works are superb. Just have a listen to the performance of An
American in Paris and you’ll know what I mean. The
opening is so nonchalant as to be almost a throw-away statement.
As he gets going you can hear his delight in the work, and he
allows some marvellously vulgar trombone playing to intrude
on the visitor’s walk round the City of Light. But there’s
also the coolest flutes you could imagine and the most sensual
cor anglais solo. The great blues tune is given a broad sweep
and the whole performance just swings with a very well calculated
insouciance. The strings at 13:16 have just got to be heard
for their sheerly sexual sound. This moment, alone, is worth
the modest asking price! Rhapsody in Blue is as fine
a performance and it’s good to hear Leonard Pennario in
full flight. Slatkin manages to make his orchestra sound, at
times, as if it were a jazz band, and he allows the saxophones
to be heard but never to overpower the texture, as can so easily
happen. What makes these performances so good is that whilst
they are occasionally brash and vulgar - nothing wrong with
that for the music can take it, it is, after all, very extrovert
stuff - Slatkin injects real love and care. That is what lifts
these performances into a special category, occupied only by
Gershwin’s own performances and those by Oscar Levant
and Julius Katchen.
Robert Russell Bennett’s scenario of music from Porgy
and Bess although created after Gershwin’s death,

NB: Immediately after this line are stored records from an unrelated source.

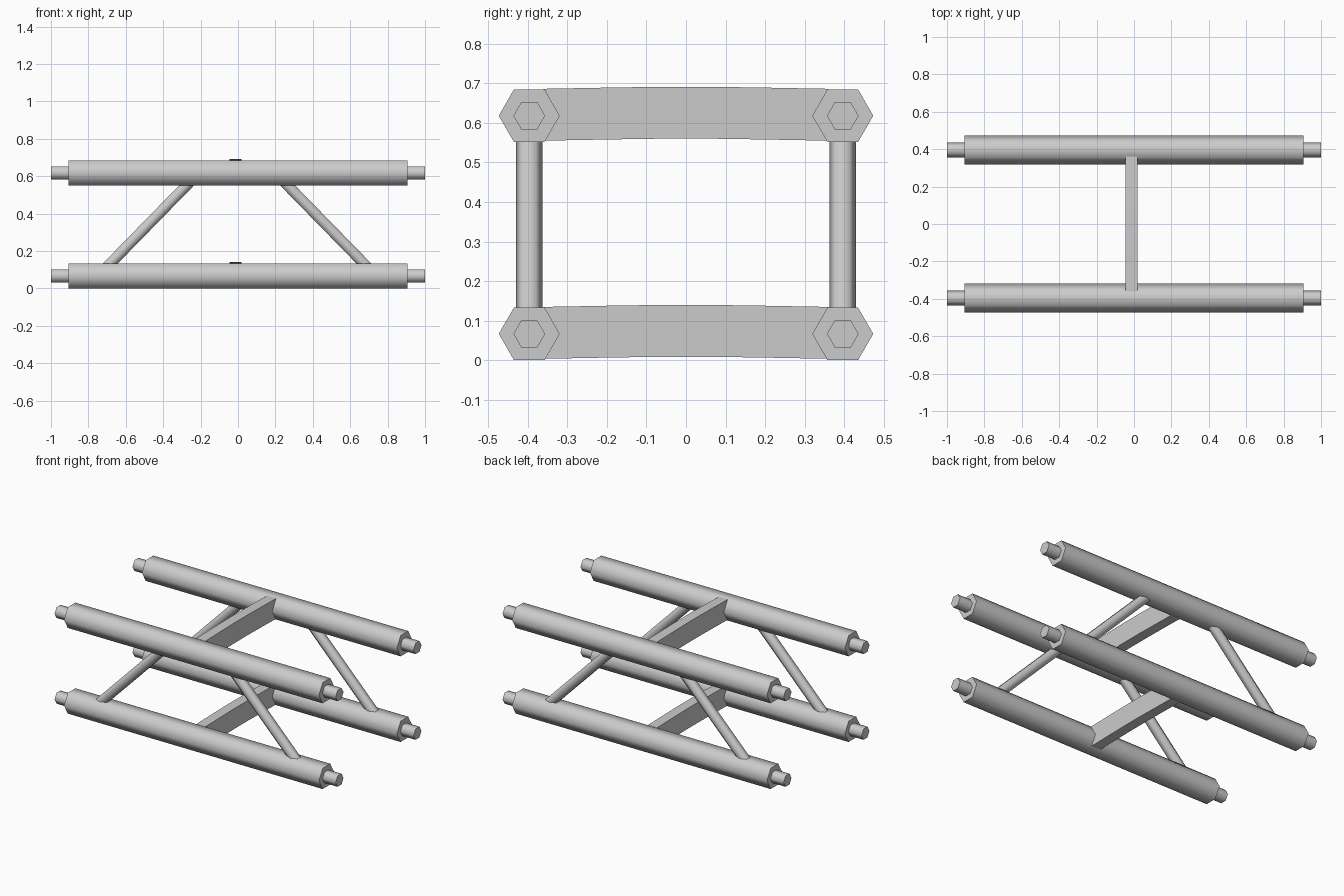
import bpy
import bmesh
from math import pi, radians
from mathutils import Matrix, Vector

cube = bpy.data.objects.get("Cube")
if cube:
    bpy.data.objects.remove(cube)

grey = bpy.data.materials.new("light_grey")
grey.use_nodes = True
colour = (0.6, 0.6, 0.6, 1)
grey.diffuse_color = colour
grey.node_tree.nodes["Principled BSDF"].inputs["Base Color"].default_value = colour

TUBE_Y = 0.396
LOW_Z, HIGH_Z = 0.067, 0.618


def add_object(name, bm, smooth):
    mesh = bpy.data.meshes.new(name)
    bmesh.ops.recalc_face_normals(bm, faces=bm.faces)
    bm.to_mesh(mesh)
    bm.free()
    mesh.materials.append(grey)
    obj = bpy.data.objects.new(name, mesh)
    bpy.context.collection.objects.link(obj)
    if smooth:
        bpy.ops.object.select_all(action="DESELECT")
        obj.select_set(True)
        bpy.context.view_layer.objects.active = obj
        bpy.ops.object.shade_smooth_by_angle(angle=radians(65))
    return obj


def hex_rod(name, start, end, radius):
    """Six-sided rod in an xz plane, with corners pointing along y."""
    start, end = Vector(start), Vector(end)
    along = (end - start).normalized()
    side = Vector((0, 1, 0))
    up = along.cross(side)
    frame = Matrix((side, up, along)).transposed().to_4x4()
    frame.translation = (start + end) / 2
    bm = bmesh.new()
    bmesh.ops.create_cone(bm, cap_ends=True, segments=6, radius1=radius, radius2=radius,
                          depth=(end - start).length)
    # Put a corner exactly on the side axis
    corner = max(bm.verts, key=lambda v: v.co.x).co
    turn = Matrix.Rotation(-Vector((1, 0)).angle_signed(corner.xy) * -1, 4, "Z")
    bmesh.ops.transform(bm, matrix=frame @ turn, verts=bm.verts)
    return add_object(name, bm, True)


def cross_plate(name, z):
    """Slightly arched plate joining the front and back tubes."""
    arch = [(-0.36, 0), (-0.2, 0.003), (-0.07, 0.005), (0.07, 0.005), (0.2, 0.003), (0.36, 0)]
    outline = [(y, z + 0.068 + rise) for y, rise in arch]
    outline += [(y, z - 0.063 + rise) for y, rise in reversed(arch)]
    bm = bmesh.new()
    face = bm.faces.new([bm.verts.new((-0.045, y, h)) for y, h in outline])
    extruded = bmesh.ops.extrude_face_region(bm, geom=[face])["geom"]
    moved = [v for v in extruded if isinstance(v, bmesh.types.BMVert)]
    bmesh.ops.translate(bm, vec=(0.065, 0, 0), verts=moved)
    return add_object(name, bm, False)


# Long tubes with an end pin at each side
for depth, y in (("front", -TUBE_Y), ("back", TUBE_Y)):
    for level, z in (("lower", LOW_Z), ("upper", HIGH_Z)):
        hex_rod(f"{depth}_{level}_tube", (-0.907, y, z), (0.907, y, z), 0.077)
        for side, s in (("right", -1), ("left", 1)):
            hex_rod(f"{depth}_{level}_{side}_pin", (s * 0.88, y, z), (s, y, z), 0.04)

    # Sloping braces between the lower and upper tubes
    for side, s in (("right", -1), ("left", 1)):
        shift = -0.005
        hex_rod(f"{depth}_{side}_brace", (s * 0.73 + shift, y, 0.08),
                (s * 0.215 + shift, y, 0.607), 0.033)

# Plates joining front to back
cross_plate("lower_cross_plate", LOW_Z)
cross_plate("upper_cross_plate", HIGH_Z)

was made before Gershwin’s own suite had been discovered.
Bennett often made these kinds of pieces from vocal works he
had had a hand in bringing to life. Interestingly he made a
version of West Side Story, which is quite different
to Bernstein’s own Symphonic Dances. All the tunes
are here and what I like about this performance is that it has
a concert room feel. Never for one minute did I miss the voices
singing the tunes.
In some ways, Morton Gould’s Latin American Symphonette
is the most successful work here, because he isn’t trying
to be anything other than an entertainer. Occasionally I wonder
about Gershwin, who tried so hard to make it in the concert
hall, that he seems to be trying too hard. No such problems
with Gould. He truly was equally at home on Broadway, in Hollywood
and in Carnegie Hall. He, certainly, was a more all-round composer.
The title Symphonette came about because Gould noticed
that there were, in many homes, kitchenettes and similar things
so he thought that perhaps music should be brought up to date.
Thus he wrote a Concertette for piano and four Symphonettes
for orchestra - the famous Pavan is the middle movement
of the 2ndSymphonette. He later
regretted the titles but I cannot see why for here is one of
the most joyous pieces I know. The four movements are a rumba,
tango, guaracha and a final, riotous, conga. They make an enjoyable
suite which is infectious in its charm and good nature. The
orchestration is brilliant and always interesting. Slatkin’s
performance is exemplary, if not quite matching Howard Hanson’s
superb mono Mercury recording (which appears not to be available
at the moment) which has a sweep so extrovert that one is carried
away with the fiesta the orchestra unleashes upon you. Slatkin
is less Spring Break than Hanson, but more Fourth of July. Nevertheless
this is excellent and it completes a disk I could not be without.
The sound is very good with a rich and full-blooded bloom. You’d
never guess that they were all made over fifty years ago!
This is far too good and enjoyable to be missed.